The MATeF POC Probe was designed for testing and validating prototype modules. The main application of the probe is to test new UPRA modules without using the full scale scientific ReHAB module. Advantages of the MATeF probe are its smaller weight, easy maintenance.

Smaller science payload can be placed to the payload bay inside the capsule. This provides an easy to use, compact sized balloon gondola.


MATeF POC Variant A Configuration

MATeF POC Variant B2 Configuration (Currently available for science missions)



We would like to establish our own ground station and mission control facility for balloon tracking and control. The ground station which is right now under development will contain two main parts:


Automatic Radio System (ARS)

Mission Control (MC)


The ARS provides the radio link with the balloon. It is based on a Raspberry PI microcomputer which has the radio transceiver directly connected to its GPIO port. The systems was designed to be able to handle an antenna rotor for precise balloon tracking. The received radio messages will be automaticly uploaded to a database on the Mission Control Server.
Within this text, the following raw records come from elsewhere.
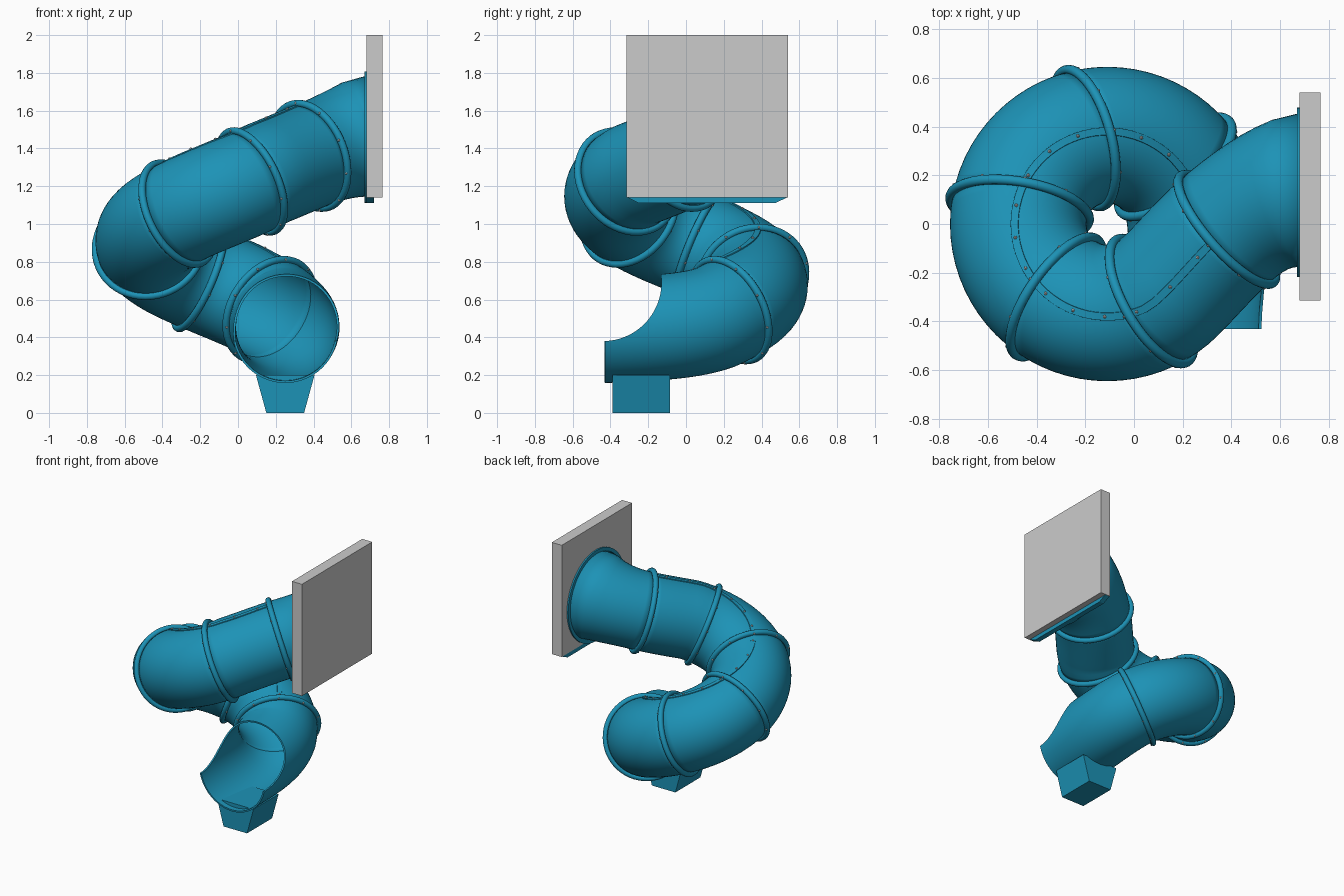
import bpy, bmesh
from math import cos, sin, pi, radians
from mathutils import Vector, Matrix

if "Cube" in bpy.data.objects:
    bpy.data.objects.remove(bpy.data.objects["Cube"])

teal = bpy.data.materials.new("teal_plastic")
teal.diffuse_color = (0.012, 0.29, 0.47, 1)
teal.use_nodes = True
teal.node_tree.nodes["Principled BSDF"].inputs["Base Color"].default_value = teal.diffuse_color
R, SIDES = 0.28, 56


def finish(ob, name, mat=teal, smooth=True):
    ob.name = name
    if mat:
        ob.data.materials.append(mat)
    bpy.ops.object.select_all(action='DESELECT')
    ob.select_set(True)
    bpy.context.view_layer.objects.active = ob
    if smooth:
        bpy.ops.object.shade_smooth_by_angle(angle=radians(35))
    return ob


def from_bmesh(bm, name, **kw):
    me = bpy.data.meshes.new(name)
    bm.to_mesh(me)
    bm.free()
    ob = bpy.data.objects.new(name, me)
    bpy.context.collection.objects.link(ob)
    return finish(ob, name, **kw)


def bezier(a, b, c, d, n):
    a, b, c, d = map(Vector, (a, b, c, d))
    return [a*(1-t)**3 + b*3*t*(1-t)**2 + c*3*t*t*(1-t) + d*t**3
            for t in (i/n for i in range(n + 1))]


def helix(deg):
    a = radians(deg)
    return Vector((-0.11 + 0.365*cos(a), 0.365*sin(a), 1.22 + 0.00262*(deg + 62)))


# Centre line: entry bend, coil, exit bend
path = bezier((0.68, 0.13, 1.46), (0.45, 0.10, 1.40), (0.29, -0.116, 1.32), helix(-45), 16)
path += [helix(d) for d in range(-50, -336, -5)]
path += bezier(helix(-335), (0.28, 0.0, 0.45), (0.25, -0.25, 0.447), (0.25, -0.43, 0.438), 16)[1:]
LAST = len(path) - 1


def frame(i):
    if i == 0:
        t = Vector((-1, 0, 0))
    elif i == LAST:
        t = Vector((0, -1, 0))
    else:
        t = (path[i+1] - path[i-1]).normalized()
    s = t.cross(Vector((0, 0, 1))).normalized()
    return t, s, s.cross(t)


def tube(i0, i1, name):
    bm = bmesh.new()
    rows = []
    for i in range(i0, i1 + 1):
        t, s, u = frame(i)
        r = R + 0.045*max(0, 1 - i/7)**2
        rows.append([bm.verts.new(path[i] + (s*cos(2*pi*k/SIDES) + u*sin(2*pi*k/SIDES))*r)
                     for k in range(SIDES)])
    for a, b in zip(rows, rows[1:]):
        for k in range(SIDES):
            m = (k + 1) % SIDES
            bm.faces.new((a[k], b[k], b[m], a[m]))
    ob = from_bmesh(bm, name)
    mod = ob.modifiers.new("wall_thickness", 'SOLIDIFY')
    mod.thickness, mod.offset = 0.012, -1
    bpy.ops.object.modifier_apply(modifier=mod.name)
    return ob


# Tube sections between the joints
joints = [8] + [16 + (-45 - d)//5 for d in (-60, -125, -190, -255, -320)]
tube(0, joints[0], "flared_entry")
for n, (a, b) in enumerate(zip(joints, joints[1:])):
    tube(a, b, f"coil_section_{n + 1}")
chute = tube(joints[-1], LAST, "exit_chute")

# Curved cut-away over the exit
bpy.ops.mesh.primitive_cylinder_add(vertices=96, radius=0.31, depth=0.9,
                                    location=(0.25, -0.44, 0.69), rotation=(0, pi/2, 0))
cutter = bpy.context.object
cutter.hide_render = True
mod = chute.modifiers.new("cut", 'BOOLEAN')
mod.operation, mod.object, mod.solver = 'DIFFERENCE', cutter, 'EXACT'
bpy.context.view_layer.objects.active = chute
bpy.ops.object.modifier_apply(modifier=mod.name)
bpy.data.objects.remove(cutter)
finish(chute, "exit_chute", mat=None)

# Joint rings and bolts
bolts = bmesh.new()


def bolt(p):
    bmesh.ops.create_icosphere(bolts, subdivisions=1, radius=0.008, matrix=Matrix.Translation(p))


for n, i in enumerate(joints):
    t, s, u = frame(i)
    rot = Matrix((s, u, -t)).transposed().to_euler()
    bpy.ops.mesh.primitive_torus_add(major_segments=SIDES, minor_segments=12, major_radius=0.289,
                                     minor_radius=0.02, location=path[i], rotation=rot)
    finish(bpy.context.object, f"joint_ring_{n + 1}")
    for k in range(10):
        a = 2*pi*(k + 0.5)/10
        bolt(path[i] + (s*cos(a) + u*sin(a))*0.296 + t*0.016)

# Seam strip along the top of the tube
bm = bmesh.new()
rows = []
for i in range(joints[0], joints[-1] + 1):
    t, s, u = frame(i)
    rows.append([bm.verts.new(path[i] + s*x + u*h) for x, h in
                 ((-0.018, 0.272), (-0.016, 0.285), (0.016, 0.285), (0.018, 0.272))])
    if (i - joints[0]) % 4 == 2:
        bolt(path[i] + u*0.286)
for a, b in zip(rows, rows[1:]):
    for k in range(4):
        m = (k + 1) % 4
        bm.faces.new((a[k], a[m], b[m], b[k]))
bm.faces.new(rows[0])
bm.faces.new(rows[-1])
bmesh.ops.recalc_face_normals(bm, faces=bm.faces)
from_bmesh(bm, "top_seam")
from_bmesh(bolts, "bolts", mat=None)

# Entry flange and wall panel
bpy.ops.mesh.primitive_cylinder_add(vertices=64, radius=0.348, depth=0.016,
                                    location=(0.677, 0.13, 1.46), rotation=(0, pi/2, 0))
finish(bpy.context.object, "entry_flange")
bpy.ops.mesh.primitive_cube_add(size=1, location=(0.7225, 0.113, 1.57))
panel = bpy.context.object
panel.scale = (0.085, 0.855, 0.86)
finish(panel, "wall_panel", mat=None, smooth=False)


def prism(lo, hi, name):
    # Tapered block from two rectangles (x0, x1, y0, y1, z)
    bm = bmesh.new()
    a, b = [[bm.verts.new(p) for p in ((x0, y0, z), (x1, y0, z), (x1, y1, z), (x0, y1, z))]
            for x0, x1, y0, y1, z in (lo, hi)]
    bm.faces.new(a[::-1])
    bm.faces.new(b)
    for k in range(4):
        m = (k + 1) % 4
        bm.faces.new((a[k], a[m], b[m], b[k]))
    from_bmesh(bm, name, smooth=False)


# Lip under the panel and the ground foot
prism((0.68, 0.72, -0.25, 0.47, 1.11), (0.68, 0.72, -0.31, 0.535, 1.14), "panel_lip")
prism((0.15, 0.35, -0.39, -0.085, 0), (0.095, 0.405, -0.39, -0.085, 0.2), "support_foot")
The workstations on Mission Control connected to the Mission Control Server via internet/intranet and they have access to the flight database and current flight data. Each workstation has its dedicated function:

  • Flight: The Flight Director can overview the main parameters of the system
  • COM: The radio communication expert can monitor and control the main communication systems
  • Telemetry: Determines the actual position by the actual flight data and create predictions based on simulations and meteorological data
  • House-keeping: Overviews the live signs of the system
  • Science: Operates the science payload aaccording to the mission plan

Earlier flights were tracked on the BME-GND University Satellite Tracking Station, which we would like to thank to the BME-GND Team!